Importantly, TSC is caused by a mutation in the TSC1 or TSC2 gene (DiMario Jr., 2019). However, unlike many rare diseases, patients often experience these mutations spontaneously early in their life and they are often not inherited from families, thereby making this disease very difficult to study (DiMario Jr., 2019). Yet, 60% to 80% of patients with TSC develop tumours in their kidneys which reduces the functionality of the kidneys and at times can cause life-threatening bleeding (DiMario Jr., 2019). Further, kidney disease is the lead cause of death in patients with TSC (DiMario Jr., 2019). Therefore, this ground-breaking solution can have significant implications on the quality and length of life of patients with TSC.


However, like many important developments in treatments for rare diseases, many members of the rare disease community are now left wondering what might happen with these research findings. If these findings are adopted by a private pharmaceutical company which then is able to develop a drug to prevent the occurrence of these tumours, governments all around the world are likely going to be forced to pay extortionate prices to treat patients, as has become more common in the rare disease pharmaceutical industry. Yet, on the flip side, in Canada, time and time again the rare disease community has seen that public funding is not available and the resources are not provided for the development of such treatments in the public sphere. As such, patients are left wondering whether they will ever be given access to a treatment that could be developed based on these findings, and if so, how long could development and approval take.


With so many questions left unanswered, it is cases such as these that emphasise the importance of social pharmaceutical innovation in which novel partnerships are developed to address the needs of patients with rare diseases and unmet medical needs.



 

References


DiMario Jr., F. J. (2019, January 20). Tuberous Sclerosis - NORD. National Organization for Rare Disorders. Retrieved August 4, 2022, from https://rarediseases.org/rare-diseases/tuberous-sclerosis/
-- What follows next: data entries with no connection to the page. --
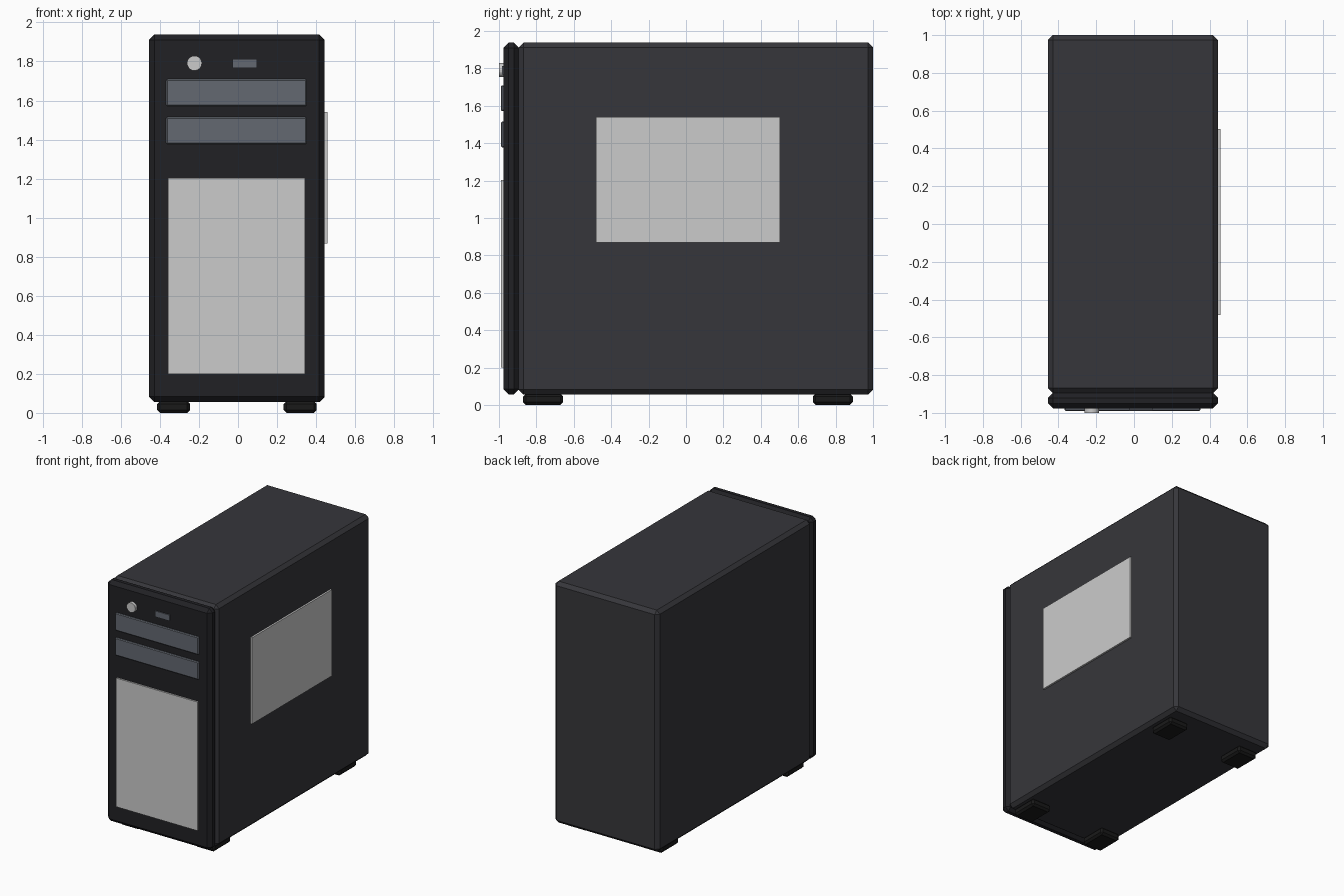
import bpy, bmesh
from mathutils import Matrix

if "Cube" in bpy.data.objects:
    bpy.data.objects.remove(bpy.data.objects["Cube"])

CX = -0.006  # the case is offset slightly because the window sticks out on +x


def material(name, rgb):
    m = bpy.data.materials.new(name)
    m.diffuse_color = (*rgb, 1)
    m.use_nodes = True
    m.node_tree.nodes["Principled BSDF"].inputs["Base Color"].default_value = m.diffuse_color
    return m


case_mat = material("case_paint", (0.037, 0.037, 0.043))
front_mat = material("front_plastic", (0.015, 0.015, 0.018))
bay_mat = material("bay_plastic", (0.127, 0.14, 0.165))
foot_mat = material("rubber", (0.01, 0.01, 0.01))


def finish(name, bm, mat):
    mesh = bpy.data.meshes.new(name)
    bm.to_mesh(mesh)
    bm.free()
    ob = bpy.data.objects.new(name, mesh)
    bpy.context.collection.objects.link(ob)
    if mat:
        mesh.materials.append(mat)
    return ob


def box(name, x, y, z, mat=None, bevel=0.0):
    """Box from (min, max) ranges with an optional one-step chamfer."""
    bm = bmesh.new()
    bmesh.ops.create_cube(bm, size=1)
    for v in bm.verts:
        v.co = [r[0] + (c + 0.5) * (r[1] - r[0]) for c, r in zip(v.co, (x, y, z))]
    if bevel:
        bmesh.ops.bevel(bm, geom=bm.edges[:], offset=bevel, segments=1,
                        profile=0.5, affect='EDGES')
    return finish(name, bm, mat)


def span(centre, size):
    return (centre - size / 2, centre + size / 2)


# Main case and front panel
box("case_body", span(CX, 0.90), (-0.895, 1.0), (0.056, 1.937), case_mat, 0.026)
box("front_panel", span(CX, 0.90), (-0.977, -0.892), (0.056, 1.937), front_mat, 0.028)

# Drive bays
for i, z in enumerate((1.64, 1.446)):
    box(f"drive_bay_{i + 1}", span(CX - 0.002, 0.72), (-0.99, -0.96), span(z, 0.138),
        bay_mat, 0.006)

# Front vent, port and side window
box("front_vent", span(CX - 0.002, 0.70), (-0.99, -0.96), (0.20, 1.203))
box("front_port", span(0.035, 0.124), (-0.985, -0.96), span(1.79, 0.046), bay_mat)
box("side_window", (0.43, 0.458), (-0.481, 0.503), (0.868, 1.54))

# Power button
bm = bmesh.new()
bmesh.ops.create_cone(bm, cap_ends=True, segments=24, radius1=0.038, radius2=0.038,
                      depth=0.04, matrix=Matrix.Translation((-0.223, -0.98, 1.791))
                      @ Matrix.Rotation(1.5707963, 4, 'X'))
finish("power_button", bm, None)

# Feet
for sx, side in ((-1, "left"), (1, "right")):
    for y, end in ((-0.764, "front"), (0.785, "back")):
        box(f"{end}_{side}_foot", span(CX + sx * 0.324, 0.17), span(y, 0.214),
            (0.0, 0.06), foot_mat, 0.015)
The Ottawa Hospital. (2022, January 1). William Stanford. Researcher Profiles. Retrieved August 4, 2022, from https://www.ohri.ca//profile/wstanford
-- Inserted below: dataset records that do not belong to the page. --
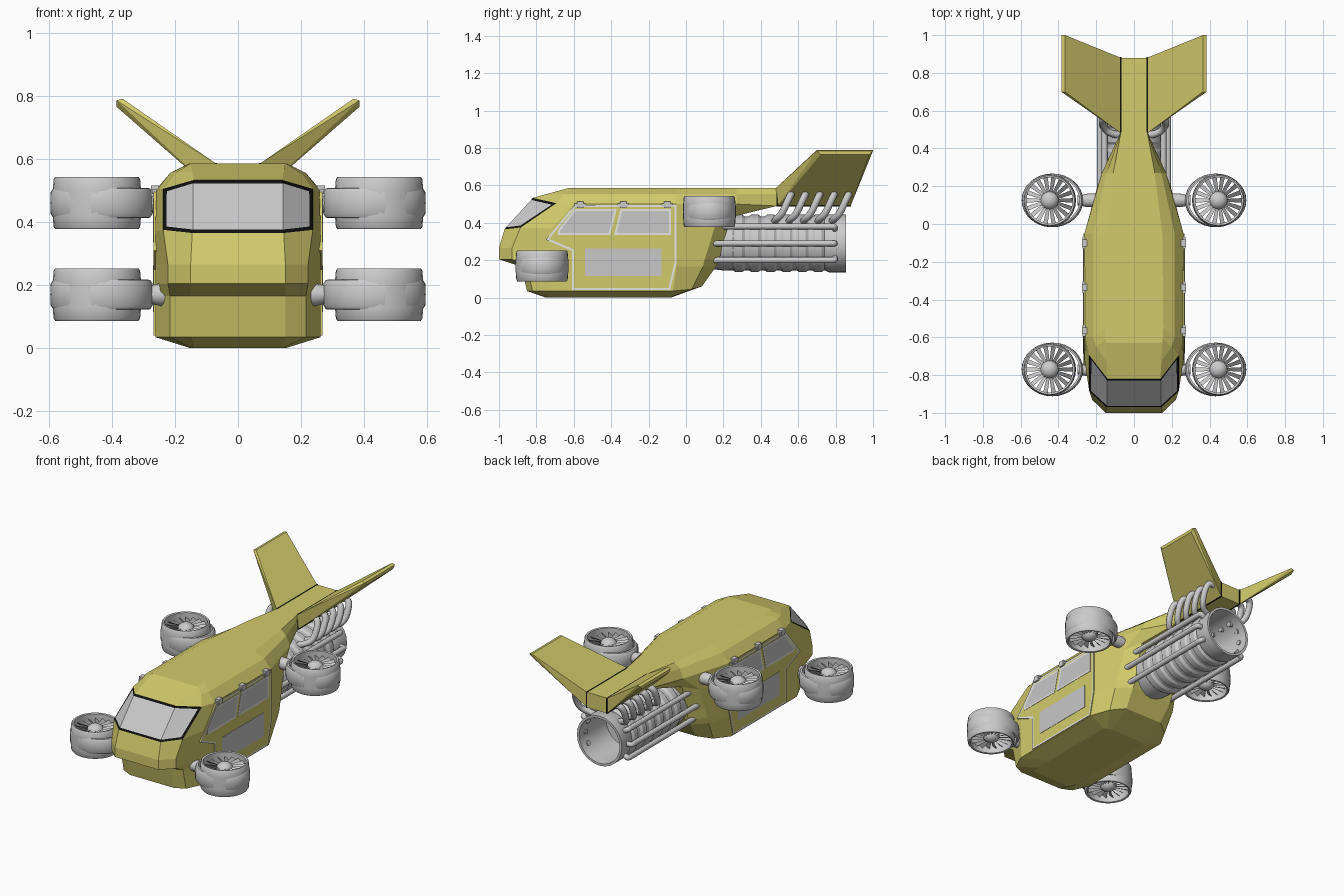
import bpy, bmesh, math
from mathutils import Matrix, Vector

if "Cube" in bpy.data.objects:
    bpy.data.objects.remove(bpy.data.objects["Cube"])


def material(name, rgb):
    m = bpy.data.materials.new(name)
    m.diffuse_color = (*rgb, 1)
    m.use_nodes = True
    m.node_tree.nodes["Principled BSDF"].inputs["Base Color"].default_value = m.diffuse_color
    return m


YELLOW = material("olive yellow paint", (0.65, 0.60, 0.15))
METAL = material("grey metal", (0.60, 0.60, 0.60))
GLASS = material("grey glass", (0.58, 0.58, 0.58))
BLACK = material("black seal", (0.005, 0.005, 0.005))
WHITE = material("white trim", (0.95, 0.95, 0.92))


def finish(bm, name, mats, smooth=None):
    me = bpy.data.meshes.new(name)
    bm.to_mesh(me)
    bm.free()
    for m in mats:
        me.materials.append(m)
    if smooth:
        me.shade_smooth()
        me.set_sharp_from_angle(angle=math.radians(smooth))
    ob = bpy.data.objects.new(name, me)
    bpy.context.collection.objects.link(ob)
    return ob


def hull(name, pts, mat):
    """Convex solid around a few points."""
    bm = bmesh.new()
    for p in pts:
        bm.verts.new(p)
    bmesh.ops.convex_hull(bm, input=bm.verts[:])
    bmesh.ops.dissolve_limit(bm, angle_limit=0.01, verts=bm.verts[:], edges=bm.edges[:])
    bmesh.ops.recalc_face_normals(bm, faces=bm.faces[:])
    return finish(bm, name, [mat])


def box(name, lo, hi, mat):
    return hull(name, [(x, y, z) for x in (lo[0], hi[0]) for y in (lo[1], hi[1])
                       for z in (lo[2], hi[2])], mat)


def lathe(name, prof, mat, matrix, closed=False, n=32, smooth=35):
    """Revolve (radius, height) points around local z."""
    bm = bmesh.new()
    vs = [bm.verts.new((r, 0, z)) for r, z in prof]
    es = [bm.edges.new(p) for p in zip(vs, vs[1:])]
    if closed:
        es.append(bm.edges.new((vs[-1], vs[0])))
    bmesh.ops.spin(bm, geom=vs + es, cent=(0, 0, 0), axis=(0, 0, 1),
                   angle=math.tau, steps=n)
    bmesh.ops.remove_doubles(bm, verts=bm.verts[:], dist=1e-5)
    bmesh.ops.transform(bm, matrix=matrix, verts=bm.verts[:])
    bmesh.ops.recalc_face_normals(bm, faces=bm.faces[:])
    return finish(bm, name, [mat], smooth)


def pipe(name, pts, r):
    cu = bpy.data.curves.new(name, 'CURVE')
    cu.dimensions = '3D'
    cu.bevel_depth, cu.bevel_resolution, cu.use_fill_caps = r, 2, True
    sp = cu.splines.new('NURBS')
    sp.points.add(len(pts) - 1)
    for p, c in zip(sp.points, pts):
        p.co = (*c, 1)
    sp.use_endpoint_u, sp.order_u, sp.resolution_u = True, 3, 4
    cu.materials.append(METAL)
    tmp = bpy.data.objects.new(name, cu)
    bpy.context.collection.objects.link(tmp)
    me = bpy.data.meshes.new_from_object(tmp.evaluated_get(bpy.context.evaluated_depsgraph_get()))
    bpy.data.objects.remove(tmp)
    me.shade_smooth()
    bpy.context.collection.objects.link(bpy.data.objects.new(name, me))


def plate(name, pts, s, x0, x1, mat, rim=0.0):
    """Side plate from (y, z) outline, with an optional white rim."""
    bm = bmesh.new()
    f = bm.faces.new([bm.verts.new((s * x0, y, z)) for y, z in pts])
    ret = bmesh.ops.extrude_face_region(bm, geom=[f], use_keep_orig=True)["geom"]
    bmesh.ops.translate(bm, vec=(s * (x1 - x0), 0, 0),
                        verts=[g for g in ret if isinstance(g, bmesh.types.BMVert)])
    top = [g for g in ret if isinstance(g, bmesh.types.BMFace)]
    bmesh.ops.recalc_face_normals(bm, faces=bm.faces[:])
    if rim:
        edge = bmesh.ops.inset_region(bm, faces=top, thickness=rim, use_even_offset=True,
                                      use_boundary=True)["faces"]
        for e in edge:
            e.material_index = 1
    finish(bm, name, [mat, WHITE])


# Fuselage: stacked horizontal outlines, half points run nose to tail
LEVELS = [
    (0.0, [(.14, -.75), (.15, -.70), (.15, -.6), (.15, -.1), (.13, -.09), (.1, -.08)]),
    (.035, [(.15, -.85), (.215, -.82), (.262, -.72), (.262, -.07), (.21, .03, .045), (.13, .085, .06)]),
    (.165, [(.15, -.88), (.215, -.85), (.262, -.72), (.262, -.05), (.22, .09), (.14, .16)]),
    (.205, [(.15, -1), (.222, -.93), (.262, -.72), (.262, -.05), (.22, .1), (.14, .18)]),
    (.265, [(.15, -1), (.222, -.93), (.262, -.72), (.262, -.05), (.215, .12), (.14, .19)]),
    (.37, [(.145, -.97, .365), (.237, -.885, .375), (.262, -.72), (.262, -.05), (.205, .16, .4), (.14, .24, .43)]),
    (.50, [(.14, -.82, .533), (.237, -.695, .505), (.258, -.6), (.262, -.05), (.17, .27), (.07, .485, .49)]),
    (.555, [(.145, -.725, .559), (.2, -.65), (.215, -.6), (.215, -.05), (.145, .27), (.07, .485)]),
    (.585, [(.15, -.63), (.152, -.61), (.155, -.55), (.15, -.05), (.11, .27), (.07, .485)]),
]
bm = bmesh.new()
rings = []
for z, half in LEVELS:
    right = [bm.verts.new((p[0], p[1], p[2] if len(p) > 2 else z)) for p in half]
    left = [bm.verts.new((-v.co.x, v.co.y, v.co.z)) for v in right]
    rings.append(right + left[::-1])
wind = []
for k, (a, b) in enumerate(zip(rings, rings[1:])):
    for i in range(12):
        j = (i + 1) % 12
        f = bm.faces.new((a[i], a[j], b[j], b[i]))
        if k == 5 and i in (0, 10, 11):      # windscreen wraps the nose
            wind.append(f)
bm.faces.new(rings[0])
bm.faces.new(rings[-1])
bmesh.ops.recalc_face_normals(bm, faces=bm.faces[:])
for f in wind:
    f.material_index = 1
for f in bmesh.ops.inset_region(bm, faces=wind, thickness=0.013, use_even_offset=True,
                                use_boundary=True)["faces"]:
    f.material_index = 2
finish(bm, "fuselage", [YELLOW, GLASS, BLACK])

# Tail boom
box("tail_boom", (-.07, .47, .49), (.07, .88, .585), YELLOW)

for s, side in ((1, "right"), (-1, "left")):
    # V tail fin and its black root seam
    hull(side + "_tail_fin", [(s * x, y, z) for x, y, z in (
        (.07, .48, .585), (.07, .88, .585), (.365, 1, .79), (.365, .70, .79),
        (.07, .49, .49), (.07, .88, .49), (.385, 1, .785), (.385, .70, .785),
        (.385, .98, .765), (.385, .72, .765))], YELLOW)
    box(side + "_fin_seam", (s * .067, .485, .488), (s * .073, .883, .587), BLACK)

    # Sliding door with windows, lower panel and hinges
    plate(side + "_door", [(-.75, .31), (-.595, .495), (-.05, .495), (-.05, .19), (-.085, .04),
                           (-.61, .04), (-.61, .25)], s, .25, .267, YELLOW, .011)
    plate(side + "_front_window", [(-.685, .335), (-.685, .36), (-.595, .475), (-.37, .475),
                                   (-.405, .335)], s, .26, .269, GLASS, .011)
    plate(side + "_rear_window", [(-.385, .335), (-.35, .475), (-.08, .475), (-.08, .335)],
          s, .26, .269, GLASS, .011)
    plate(side + "_door_panel", [(-.54, .115), (-.54, .262), (-.13, .262), (-.13, .115)],
          s, .26, .269, GLASS)
    for i, y in enumerate((-.565, -.335, -.1)):
        box(f"{side}_hinge_{i}", (s * .245, y - .03, .488), (s * .272, y + .03, .502), METAL)
        box(f"{side}_hinge_knuckle_{i}", (s * .25, y - .018, .48), (s * .276, y + .018, .515), METAL)

    # Lift fans on short arms
    for end, y, z in (("front", -.77, .17), ("rear", .125, .46)):
        n = f"{side}_{end}_fan"
        at = Matrix.Translation((s * .447, y, z))
        lathe(n + "_housing", [(.122, .08), (.132, .083), (.137, .076), (.14, .04), (.14, -.04),
                               (.137, -.076), (.132, -.083), (.122, -.08)], METAL, at, True, 32)
        band = Matrix.Translation((s * .432, y, z)) @ Matrix.Diagonal((1.1, .96, 1, 1))
        lathe(n + "_band", [(.13, .048), (.14, .046), (.147, .034), (.148, 0), (.147, -.034),
                            (.14, -.046), (.13, -.048)], METAL, band, True, 32)
        lathe(n + "_hub", [(0, .075), (.025, .07), (.043, .055), (.05, .035), (.05, -.035),
                           (.043, -.055), (.025, -.07), (0, -.075)], METAL, at, False, 20)
        bm = bmesh.new()
        for h in (.045, -.045):
            for i in range(18):
                rot = at @ Matrix.Rotation(i * math.tau / 18, 4, 'Z')
                quad = ((.045, -.008, h - .008), (.124, -.012, h - .01),
                        (.124, .012, h + .01), (.045, .008, h + .008))
                bm.faces.new([bm.verts.new(rot @ Vector(q)) for q in quad])
        finish(bm, n + "_blades", [METAL])
        arm = Matrix.Translation((s * .2, y, z)) @ Matrix.Rotation(s * math.pi / 2, 4, 'Y')
        lathe(n + "_arm", [(0, 0), (.036, 0), (.036, .045), (.031, .07), (.027, .1), (0, .1)],
              METAL, arm, False, 16)

    # Coolant pipes along the engine
    for i, a in enumerate((30, 0, -30)):
        c, d = s * math.cos(math.radians(a)), math.sin(math.radians(a))
        pipe(f"{side}_engine_pipe_{i}", [(c * r, y, .29 + d * r) for r, y in (
            (.18, .08), (.18, .5), (.18, .765), (.18, .795), (.165, .795), (.13, .795))], .016)

    # Curved exhaust stubs between engine and fin
    for i in range(5):
        y = .56 + .077 * i
        pipe(f"{side}_exhaust_{i}", [(s * .07, y - .09, .40), (s * .12, y - .085, .415),
                                     (s * .165, y - .05, .44), (s * .17, y - .01, .53),
                                     (s * .145, y + .005, .56), (s * .10, y + .005, .545)], .019)

# Main engine: ribbed barrel with open nozzle
prof = [(0, .08), (.13, .08), (.145, .2)]
for i in range(6):
    y = .25 + .085 * i
    prof += [(.144, y), (.154, y + .015), (.154, y + .05), (.144, y + .065)]
prof += [(.155, .765), (.155, .855), (.14, .855), (.132, .6), (0, .59)]
lathe("main_engine", prof, METAL,
      Matrix.Translation((0, 0, .29)) @ Matrix.Rotation(-math.pi / 2, 4, 'X'), False, 24, 30)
Pietrobon, A., Yockell-Lelièvre, J., Flood, T. A., & Stanford, W. L. (2022). Renal organoid modeling of tuberous sclerosis complex reveals lesion features arise from diverse developmental processes. Cell Reports, 40(1), 1-23. 10.1016/j.celrep.2022.111048


Photo credit: Pawel Czerwinski (2020). Water droplets like cells [Image]. https://unsplash.com/photos/SOHqP5gmvFU


 

Written by: Shir Grunebaum MSc

2 views0 comments